In a recent speech at the NYC Bar Association’s Third Annual White Collar Crime Institute, SEC Chair Mary Jo White outlined three key pressure points in the current enforcement environment.  She described the challenges of the first pressure point – when multiple regulators are involved in the same or overlapping investigations.  She noted that cases with more than two regulators are increasingly common.  While understanding the inclination of regulators wanting to be involved in all cases touching on their jurisdictions, she encouraged regulators to coordinate with each separate agency making “a frank assessment of whether it brings the right expertise, jurisdictional authority, and appropriate remedies to the table.”  She outlined benefits of parallel criminal and civil investigations, and discussed when such cases are most appropriate. 

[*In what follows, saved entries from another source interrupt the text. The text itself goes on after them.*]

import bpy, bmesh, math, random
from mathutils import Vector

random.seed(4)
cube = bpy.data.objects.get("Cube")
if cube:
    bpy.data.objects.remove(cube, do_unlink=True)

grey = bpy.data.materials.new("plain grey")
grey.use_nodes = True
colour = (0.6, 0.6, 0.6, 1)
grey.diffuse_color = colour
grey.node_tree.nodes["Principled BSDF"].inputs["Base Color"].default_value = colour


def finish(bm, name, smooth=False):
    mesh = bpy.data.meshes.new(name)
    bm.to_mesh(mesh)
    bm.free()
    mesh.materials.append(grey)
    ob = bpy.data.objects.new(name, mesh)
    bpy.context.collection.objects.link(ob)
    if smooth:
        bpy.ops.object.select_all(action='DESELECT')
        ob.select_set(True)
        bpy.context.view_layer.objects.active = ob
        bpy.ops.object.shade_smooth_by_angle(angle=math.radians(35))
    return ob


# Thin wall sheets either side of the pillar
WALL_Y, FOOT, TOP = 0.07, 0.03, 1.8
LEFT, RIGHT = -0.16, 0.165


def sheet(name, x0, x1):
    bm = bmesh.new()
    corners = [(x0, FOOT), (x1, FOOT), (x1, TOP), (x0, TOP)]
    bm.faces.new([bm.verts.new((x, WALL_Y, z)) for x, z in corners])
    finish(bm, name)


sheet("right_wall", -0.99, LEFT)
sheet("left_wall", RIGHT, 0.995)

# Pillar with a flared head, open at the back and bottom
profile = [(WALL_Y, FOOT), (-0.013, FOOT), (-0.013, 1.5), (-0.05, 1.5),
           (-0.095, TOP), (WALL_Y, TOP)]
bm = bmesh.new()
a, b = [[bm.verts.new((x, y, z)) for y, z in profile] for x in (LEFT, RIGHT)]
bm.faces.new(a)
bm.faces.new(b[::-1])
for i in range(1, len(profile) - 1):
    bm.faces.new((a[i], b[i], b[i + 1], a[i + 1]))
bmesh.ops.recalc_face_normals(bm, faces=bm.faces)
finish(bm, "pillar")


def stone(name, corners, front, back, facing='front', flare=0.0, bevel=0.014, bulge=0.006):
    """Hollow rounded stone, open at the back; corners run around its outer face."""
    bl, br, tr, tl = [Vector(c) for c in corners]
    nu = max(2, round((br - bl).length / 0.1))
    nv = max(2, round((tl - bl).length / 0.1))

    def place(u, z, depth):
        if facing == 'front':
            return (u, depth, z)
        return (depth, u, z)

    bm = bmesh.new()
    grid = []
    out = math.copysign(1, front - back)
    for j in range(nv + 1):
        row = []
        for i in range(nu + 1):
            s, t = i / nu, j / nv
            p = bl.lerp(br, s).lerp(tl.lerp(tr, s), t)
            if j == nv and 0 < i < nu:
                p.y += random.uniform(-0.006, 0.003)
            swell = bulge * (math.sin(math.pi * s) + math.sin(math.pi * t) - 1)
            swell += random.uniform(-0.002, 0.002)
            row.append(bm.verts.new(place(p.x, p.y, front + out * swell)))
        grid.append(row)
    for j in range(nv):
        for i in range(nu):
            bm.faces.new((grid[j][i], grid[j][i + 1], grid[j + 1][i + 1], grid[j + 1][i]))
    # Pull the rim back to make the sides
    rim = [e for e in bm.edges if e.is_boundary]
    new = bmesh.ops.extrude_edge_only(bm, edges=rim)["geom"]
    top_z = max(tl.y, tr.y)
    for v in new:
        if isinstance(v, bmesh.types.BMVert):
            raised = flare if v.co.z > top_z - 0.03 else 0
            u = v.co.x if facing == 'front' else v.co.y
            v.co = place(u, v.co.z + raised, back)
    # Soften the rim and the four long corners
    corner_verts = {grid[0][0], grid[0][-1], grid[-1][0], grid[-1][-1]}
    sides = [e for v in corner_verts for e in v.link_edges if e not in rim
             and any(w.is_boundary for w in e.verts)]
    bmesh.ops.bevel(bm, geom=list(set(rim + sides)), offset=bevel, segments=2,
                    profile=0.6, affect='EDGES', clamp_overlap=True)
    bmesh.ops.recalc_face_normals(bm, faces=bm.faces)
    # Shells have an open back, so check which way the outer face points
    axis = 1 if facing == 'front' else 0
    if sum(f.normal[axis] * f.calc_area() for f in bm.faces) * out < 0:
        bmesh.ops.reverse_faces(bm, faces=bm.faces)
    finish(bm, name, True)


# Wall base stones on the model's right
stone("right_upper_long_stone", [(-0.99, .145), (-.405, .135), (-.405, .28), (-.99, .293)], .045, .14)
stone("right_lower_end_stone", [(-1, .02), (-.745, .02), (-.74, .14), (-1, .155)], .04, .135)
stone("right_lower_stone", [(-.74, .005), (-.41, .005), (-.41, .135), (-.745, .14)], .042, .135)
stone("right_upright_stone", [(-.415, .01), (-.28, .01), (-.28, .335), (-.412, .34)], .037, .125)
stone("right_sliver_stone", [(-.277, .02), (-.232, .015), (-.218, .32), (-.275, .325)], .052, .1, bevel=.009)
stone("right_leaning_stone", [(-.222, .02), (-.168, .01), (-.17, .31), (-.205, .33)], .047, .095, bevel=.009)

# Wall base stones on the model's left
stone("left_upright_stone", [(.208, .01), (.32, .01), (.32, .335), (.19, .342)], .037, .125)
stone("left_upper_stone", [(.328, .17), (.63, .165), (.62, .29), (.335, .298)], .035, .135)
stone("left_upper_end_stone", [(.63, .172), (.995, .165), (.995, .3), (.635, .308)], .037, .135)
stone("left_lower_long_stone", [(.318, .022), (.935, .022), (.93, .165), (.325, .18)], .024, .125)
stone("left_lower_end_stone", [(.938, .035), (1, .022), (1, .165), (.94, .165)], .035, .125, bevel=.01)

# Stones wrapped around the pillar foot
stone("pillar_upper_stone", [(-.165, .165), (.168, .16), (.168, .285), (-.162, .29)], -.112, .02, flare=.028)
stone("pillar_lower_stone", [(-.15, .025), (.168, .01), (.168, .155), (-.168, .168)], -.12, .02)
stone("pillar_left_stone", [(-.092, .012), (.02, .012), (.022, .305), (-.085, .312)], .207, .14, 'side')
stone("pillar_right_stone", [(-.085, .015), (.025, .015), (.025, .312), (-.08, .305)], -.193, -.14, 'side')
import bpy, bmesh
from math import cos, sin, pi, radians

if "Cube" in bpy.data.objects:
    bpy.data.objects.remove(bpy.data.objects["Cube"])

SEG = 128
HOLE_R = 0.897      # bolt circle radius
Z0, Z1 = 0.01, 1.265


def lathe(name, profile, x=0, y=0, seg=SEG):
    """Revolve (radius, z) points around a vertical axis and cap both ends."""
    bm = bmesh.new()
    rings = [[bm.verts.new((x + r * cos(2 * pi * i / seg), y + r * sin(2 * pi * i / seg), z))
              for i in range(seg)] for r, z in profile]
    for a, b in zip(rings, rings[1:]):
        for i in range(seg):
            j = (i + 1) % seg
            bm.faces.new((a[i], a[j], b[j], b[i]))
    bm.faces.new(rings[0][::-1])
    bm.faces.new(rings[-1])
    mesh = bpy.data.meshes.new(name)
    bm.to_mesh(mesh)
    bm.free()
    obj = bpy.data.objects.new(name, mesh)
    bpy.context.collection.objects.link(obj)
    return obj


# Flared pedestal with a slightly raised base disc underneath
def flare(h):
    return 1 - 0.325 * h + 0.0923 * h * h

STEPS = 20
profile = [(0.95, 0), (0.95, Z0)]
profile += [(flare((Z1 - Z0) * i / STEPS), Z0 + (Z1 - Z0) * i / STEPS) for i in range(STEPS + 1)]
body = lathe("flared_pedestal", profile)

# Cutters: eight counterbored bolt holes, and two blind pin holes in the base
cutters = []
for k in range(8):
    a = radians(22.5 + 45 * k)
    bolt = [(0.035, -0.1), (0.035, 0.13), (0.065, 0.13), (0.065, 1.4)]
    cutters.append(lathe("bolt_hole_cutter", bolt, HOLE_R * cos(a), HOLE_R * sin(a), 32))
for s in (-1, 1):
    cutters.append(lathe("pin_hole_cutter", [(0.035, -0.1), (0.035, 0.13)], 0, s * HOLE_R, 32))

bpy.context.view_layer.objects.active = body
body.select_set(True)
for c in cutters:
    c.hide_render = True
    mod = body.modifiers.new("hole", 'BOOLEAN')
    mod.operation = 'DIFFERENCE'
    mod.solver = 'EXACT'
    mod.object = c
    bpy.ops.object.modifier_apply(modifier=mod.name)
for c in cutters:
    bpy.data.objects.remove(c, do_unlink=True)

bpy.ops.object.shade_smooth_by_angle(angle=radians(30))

The second pressure point Chair White identified is the selection of individuals or entities as defendants.  She refuted the common perception that the SEC is reluctant to charge individuals, noting that an internal staff analysis found that the agency charged individuals in 83% of its actions.  However, she emphasized the need to hold corporations accountable as well.  She stated that strong deterrence requires both avenues of accountability “because the law rightly places responsibility on the corporation for its employees’ wrongful conduct and it is often the corporate and compliance culture, or lack thereof, that fosters or fails to prevent wrongdoing.”

The range of remedies and ultimate resolutions was the final pressure point Chair White discussed.  She stated that she has encouraged the SEC’s Enforcement Division to pursue bars from the industry that prevent wrongdoers from working in the industry or appearing before the SEC as a way to product the public from future harm.  She also stated that the agency had recently had increased the agency’s focus on obtaining undertakings that would require the use of monitors or independent compliance consultants as another way to protect the public.  Finally, she discussed the SEC’s implementation of a policy requiring admissions of wrongdoing in certain cases.